◆ Exercise requirements: Everything in the data below is left aside except the lines from the one containing "d = ns[0] * T" through the one containing "yc = d.cross(xc)"; repeat those exactly.

===== Stored data

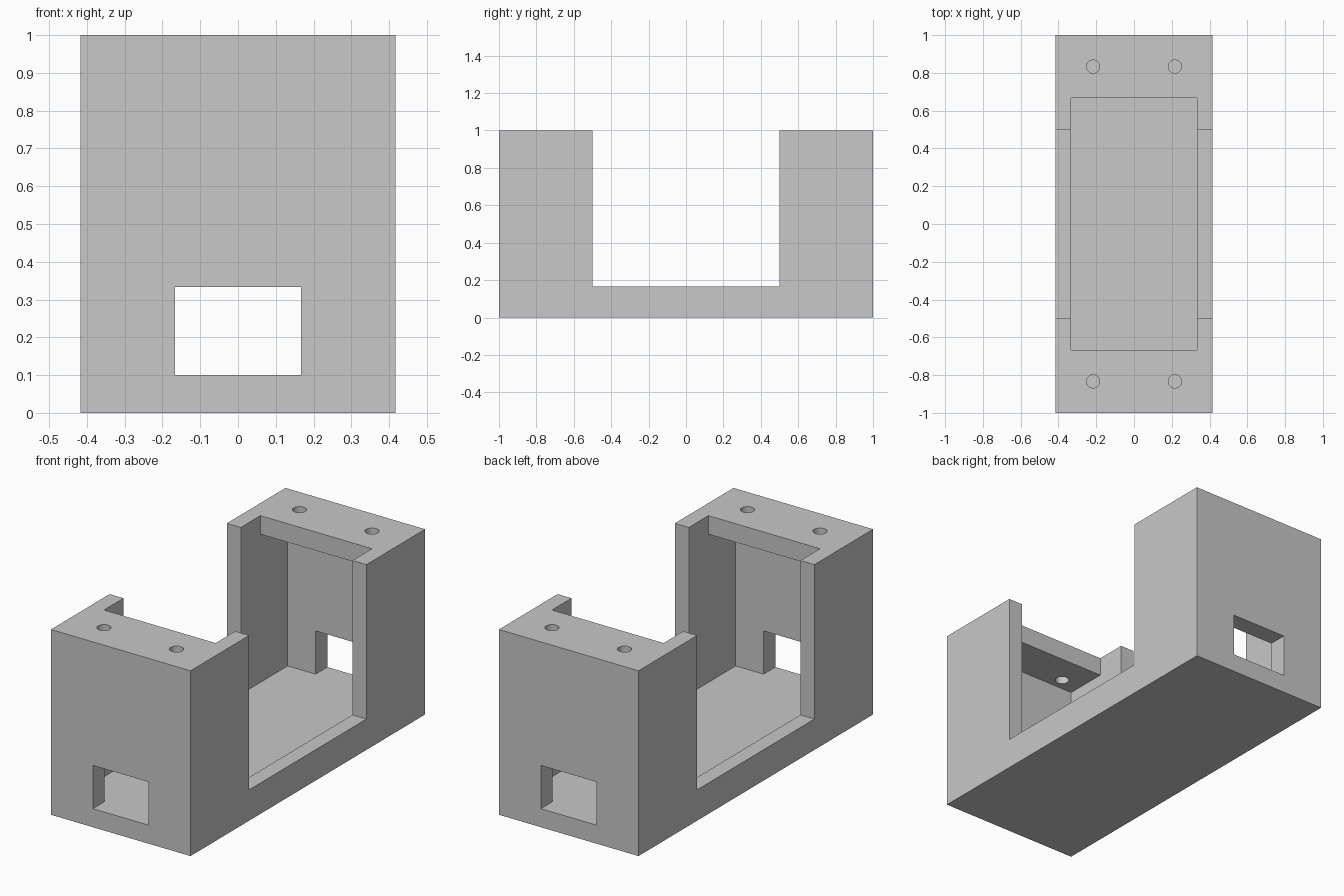
import bpy
import bmesh
from mathutils import Vector, Matrix

WIDTH, LENGTH, HEIGHT = 0.8333, 2.0, 1.0
FLOOR, END_WALL, ROOF = 0.1, 0.1, 0.1
INNER = 0.3333          # half width of the cavity
MOUTH = 0.6667          # half length of the top opening
ABOVE = HEIGHT + 0.2

cube = bpy.data.objects.get("Cube")
if cube:
    bpy.data.objects.remove(cube, do_unlink=True)

grey = bpy.data.materials.new("plain_grey")
grey.use_nodes = True
grey.diffuse_color = (0.58, 0.58, 0.58, 1)
grey.node_tree.nodes["Principled BSDF"].inputs["Base Color"].default_value = grey.diffuse_color


def finish(name, bm):
    bmesh.ops.recalc_face_normals(bm, faces=bm.faces)
    mesh = bpy.data.meshes.new(name)
    bm.to_mesh(mesh)
    bm.free()
    mesh.materials.append(grey)
    obj = bpy.data.objects.new(name, mesh)
    bpy.context.collection.objects.link(obj)
    return obj


def box(name, low, high):
    low, high = Vector(low), Vector(high)
    bm = bmesh.new()
    bmesh.ops.create_cube(bm, size=1)
    bmesh.ops.scale(bm, vec=high - low, verts=bm.verts)
    bmesh.ops.translate(bm, vec=(low + high) / 2, verts=bm.verts)
    return finish(name, bm)


def side_profile(name, points, half):
    """Extrude a (y, z) outline across the width."""
    bm = bmesh.new()
    face = bm.faces.new([bm.verts.new((-half, y, z)) for y, z in points])
    new = bmesh.ops.extrude_face_region(bm, geom=[face])["geom"]
    moved = [g for g in new if isinstance(g, bmesh.types.BMVert)]
    bmesh.ops.translate(bm, vec=(2 * half, 0, 0), verts=moved)
    return finish(name, bm)


def drill(name, x, y):
    bm = bmesh.new()
    bmesh.ops.create_cone(bm, cap_ends=True, segments=32, radius1=0.035, radius2=0.035,
                          depth=0.4, matrix=Matrix.Translation((x, y, HEIGHT)))
    return finish(name, bm)


# Outer block
housing = box("housing", (-WIDTH / 2, -LENGTH / 2, 0), (WIDTH / 2, LENGTH / 2, HEIGHT))

# Cavity: long room under the end ledges with a shorter mouth at the top
room = LENGTH / 2 - END_WALL
ledge = HEIGHT - ROOF
half_outline = [(room, FLOOR), (room, ledge), (MOUTH, ledge), (MOUTH, ABOVE)]
outline = half_outline + [(-y, z) for y, z in reversed(half_outline)]
cutters = [side_profile("cavity_cutter", outline, INNER)]

# Side notches, end windows and screw holes
cutters.append(box("notch_cutter", (-0.6, -0.5, 0.1667), (0.6, 0.5, ABOVE)))
cutters.append(box("window_cutter", (-0.1667, -1.2, FLOOR), (0.1667, 1.2, 0.3333)))
for x in (-0.2167, 0.2167):
    for y in (-0.8333, 0.8333):
        cutters.append(drill("screw_hole_cutter", x, y))

for cutter in cutters:
    cutter.hide_render = True
    cut = housing.modifiers.new(cutter.name, "BOOLEAN")
    cut.operation = "DIFFERENCE"
    cut.solver = "EXACT"
    cut.object = cutter

# Bake the cuts and remove the cutters
bpy.context.view_layer.update()
graph = bpy.context.evaluated_depsgraph_get()
result = bpy.data.meshes.new_from_object(housing.evaluated_get(graph))
housing.modifiers.clear()
housing.data = result
for cutter in cutters:
    bpy.data.objects.remove(cutter, do_unlink=True)

# Flat walls, smooth screw holes
bpy.ops.object.select_all(action="DESELECT")
housing.select_set(True)
bpy.context.view_layer.objects.active = housing
bpy.ops.object.shade_smooth_by_angle()
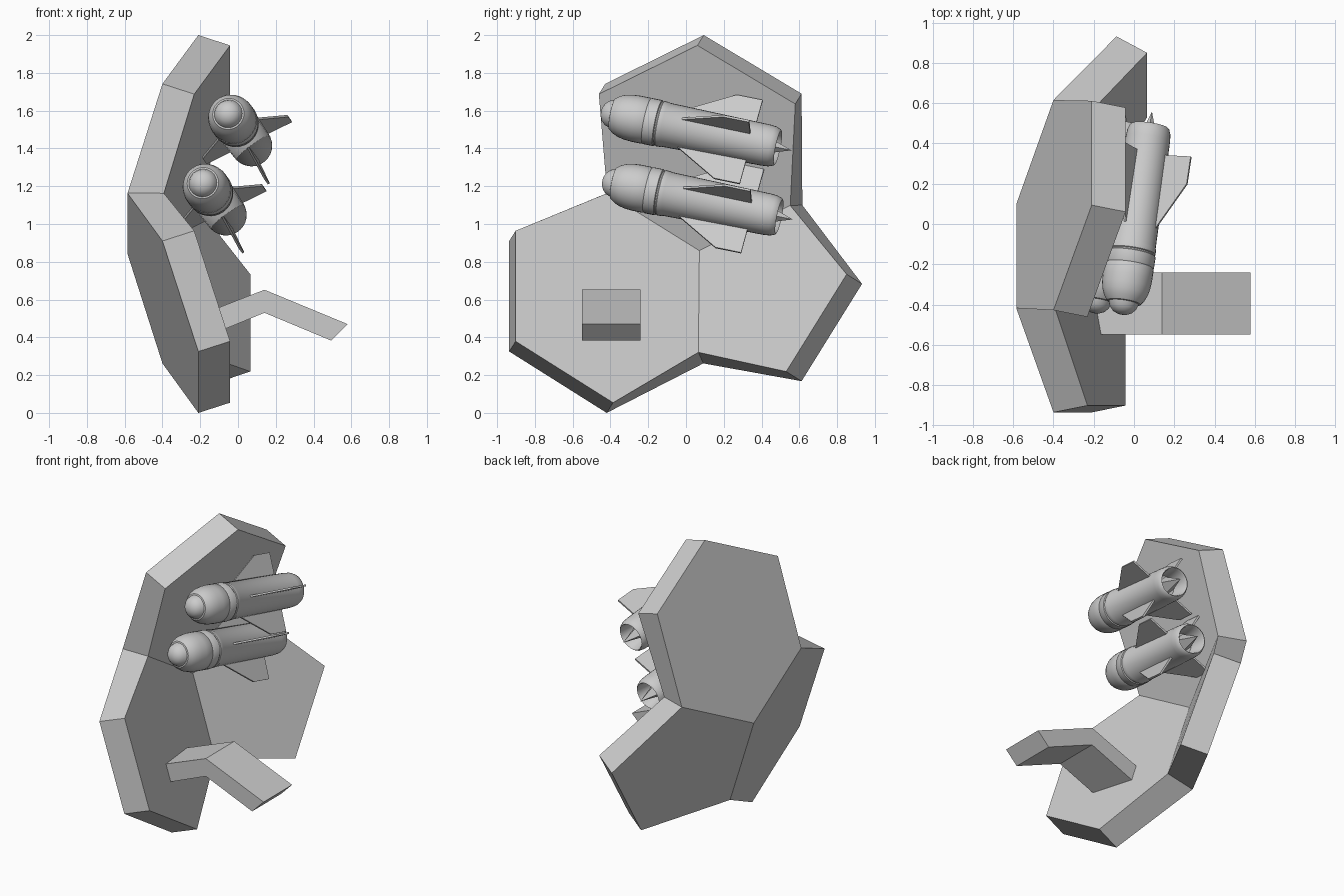
import bpy, bmesh, math
from mathutils import Vector, Matrix

if "Cube" in bpy.data.objects:
    bpy.data.objects.remove(bpy.data.objects["Cube"])


def make(name, verts, faces, smooth=False, matrix=None):
    me = bpy.data.meshes.new(name)
    me.from_pydata([tuple(v) for v in verts], [], faces)
    bm = bmesh.new()
    bm.from_mesh(me)
    bmesh.ops.remove_doubles(bm, verts=bm.verts, dist=1e-5)
    bmesh.ops.recalc_face_normals(bm, faces=bm.faces)
    bm.to_mesh(me)
    bm.free()
    ob = bpy.data.objects.new(name, me)
    bpy.context.collection.objects.link(ob)
    if matrix:
        ob.matrix_world = matrix
    if smooth:
        bpy.ops.object.select_all(action='DESELECT')
        bpy.context.view_layer.objects.active = ob
        ob.select_set(True)
        bpy.ops.object.shade_smooth_by_angle(angle=math.radians(35))
    return ob


def prism(name, outline, axis_fn, lo, hi, matrix=None):
    # extrude a 2D outline between lo and hi
    n = len(outline)
    v = [axis_fn(p, lo) for p in outline] + [axis_fn(p, hi) for p in outline]
    f = [list(range(n)), list(range(n, 2 * n))]
    f += [(i, (i + 1) % n, (i + 1) % n + n, i + n) for i in range(n)]
    return make(name, v, f, matrix=matrix)


# Armour shell: two hexagons and a pentagon sharing one corner, mitred thickness
V = [Vector(p) for p in [
    (-.585, .098, .842), (-.585, -.418, 1.163), (-.40, .616, 1.10), (-.40, .092, .262),
    (-.40, -.428, 1.742), (-.21, .094, 2.0), (-.21, .612, 1.69),
    (-.40, -.936, .91), (-.21, -.936, .325), (-.21, -.42, 0),
    (-.087, .932, .683), (-.087, .612, .168)]]
plates = [(0, 2, 6, 5, 4, 1), (0, 1, 7, 8, 9, 3), (0, 3, 11, 10, 2)]
T = .18
normals = []
for p in plates:
    n = Vector((0, 0, 0))
    for i in range(len(p)):
        n += V[p[i]].cross(V[p[(i + 1) % len(p)]])
    n.normalize()
    normals.append(n if n.x > 0 else -n)
inner = []
for i, v in enumerate(V):
    ns = [n for n, p in zip(normals, plates) if i in p]
    if len(ns) == 3:
        d = Matrix(ns).inverted() @ Vector((T, T, T))
    elif len(ns) == 2:
        d = (ns[0] + ns[1]) * T / (1 + ns[0].dot(ns[1]))
    else:
        d = ns[0] * T
    inner.append(v + d)
N = len(V)
faces = [list(p) for p in plates] + [[i + N for i in p] for p in plates]
edges = [(p[i], p[(i + 1) % len(p)]) for p in plates for i in range(len(p))]
faces += [(a, b, b + N, a + N) for a, b in edges if (b, a) not in edges]
make("armour_shell", V + inner, faces)

# Bent arm bracket
prism("bent_bracket",
      [(-.25, .50), (.14, .652), (.58, .47), (.493, .383), (.14, .53), (-.25, .37)],
      lambda p, y: (p[0], y, p[1]), -.55, -.24)

# Missiles: lathe profile as (distance behind nose, radius)
profile = [(0, 0), (.004, .025), (.015, .048), (.035, .066), (.06, .075), (.062, .084),
           (.085, .101), (.115, .114), (.15, .121), (.19, .124), (.245, .124),
           (.25, .121), (.255, .124), (.31, .124), (.314, .118), (.32, .118), (.324, .122),
           (.35, .121), (.355, .118), (.90, .111), (.935, .108), (.96, .099), (.966, .092),
           (.955, .085), (.84, .07), (.84, 0)]
SEG = 32


def lathe(name, prof, seg, matrix, smooth=True):
    v = [(r * math.cos(2 * math.pi * k / seg), r * math.sin(2 * math.pi * k / seg), s)
         for s, r in prof for k in range(seg)]
    f = [(j * seg + k, j * seg + (k + 1) % seg,
          (j + 1) * seg + (k + 1) % seg, (j + 1) * seg + k)
         for j in range(len(prof) - 1) for k in range(seg)]
    return make(name, v, f, smooth, matrix)


d = Vector((.148, 1, -.203)).normalized()
xc = (Vector((1, 0, 0)) - d * d.x).normalized()
yc = d.cross(xc)
fin = [(.42, .10), (.68, .252), (.82, .252), (.82, .10)]
for label, nose in (("upper", Vector((-.06, -.45, 1.595))),
                    ("lower", Vector((-.195, -.443, 1.229)))):
    M = Matrix((xc, yc, d)).transposed().to_4x4()
    M.translation = nose
    lathe(label + "_missile_body", profile, SEG, M)
    lathe(label + "_exhaust_spike", [(.835, 0), (.835, .068), (1.04, 0)], 4, M, False)
    for k in range(4):
        R = M @ Matrix.Rotation(math.radians(-25 + 90 * k), 4, 'Z')
        prism(f"{label}_fin_{k + 1}", fin, lambda p, t: (p[1], t, p[0]), -.006, .006, R)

==========

◆ Answer to this problem:
        d = ns[0] * T
    inner.append(v + d)
N = len(V)
faces = [list(p) for p in plates] + [[i + N for i in p] for p in plates]
edges = [(p[i], p[(i + 1) % len(p)]) for p in plates for i in range(len(p))]
faces += [(a, b, b + N, a + N) for a, b in edges if (b, a) not in edges]
make("armour_shell", V + inner, faces)

# Bent arm bracket
prism("bent_bracket",
      [(-.25, .50), (.14, .652), (.58, .47), (.493, .383), (.14, .53), (-.25, .37)],
      lambda p, y: (p[0], y, p[1]), -.55, -.24)

# Missiles: lathe profile as (distance behind nose, radius)
profile = [(0, 0), (.004, .025), (.015, .048), (.035, .066), (.06, .075), (.062, .084),
           (.085, .101), (.115, .114), (.15, .121), (.19, .124), (.245, .124),
           (.25, .121), (.255, .124), (.31, .124), (.314, .118), (.32, .118), (.324, .122),
           (.35, .121), (.355, .118), (.90, .111), (.935, .108), (.96, .099), (.966, .092),
           (.955, .085), (.84, .07), (.84, 0)]
SEG = 32


def lathe(name, prof, seg, matrix, smooth=True):
    v = [(r * math.cos(2 * math.pi * k / seg), r * math.sin(2 * math.pi * k / seg), s)
         for s, r in prof for k in range(seg)]
    f = [(j * seg + k, j * seg + (k + 1) % seg,
          (j + 1) * seg + (k + 1) % seg, (j + 1) * seg + k)
         for j in range(len(prof) - 1) for k in range(seg)]
    return make(name, v, f, smooth, matrix)


d = Vector((.148, 1, -.203)).normalized()
xc = (Vector((1, 0, 0)) - d * d.x).normalized()
yc = d.cross(xc)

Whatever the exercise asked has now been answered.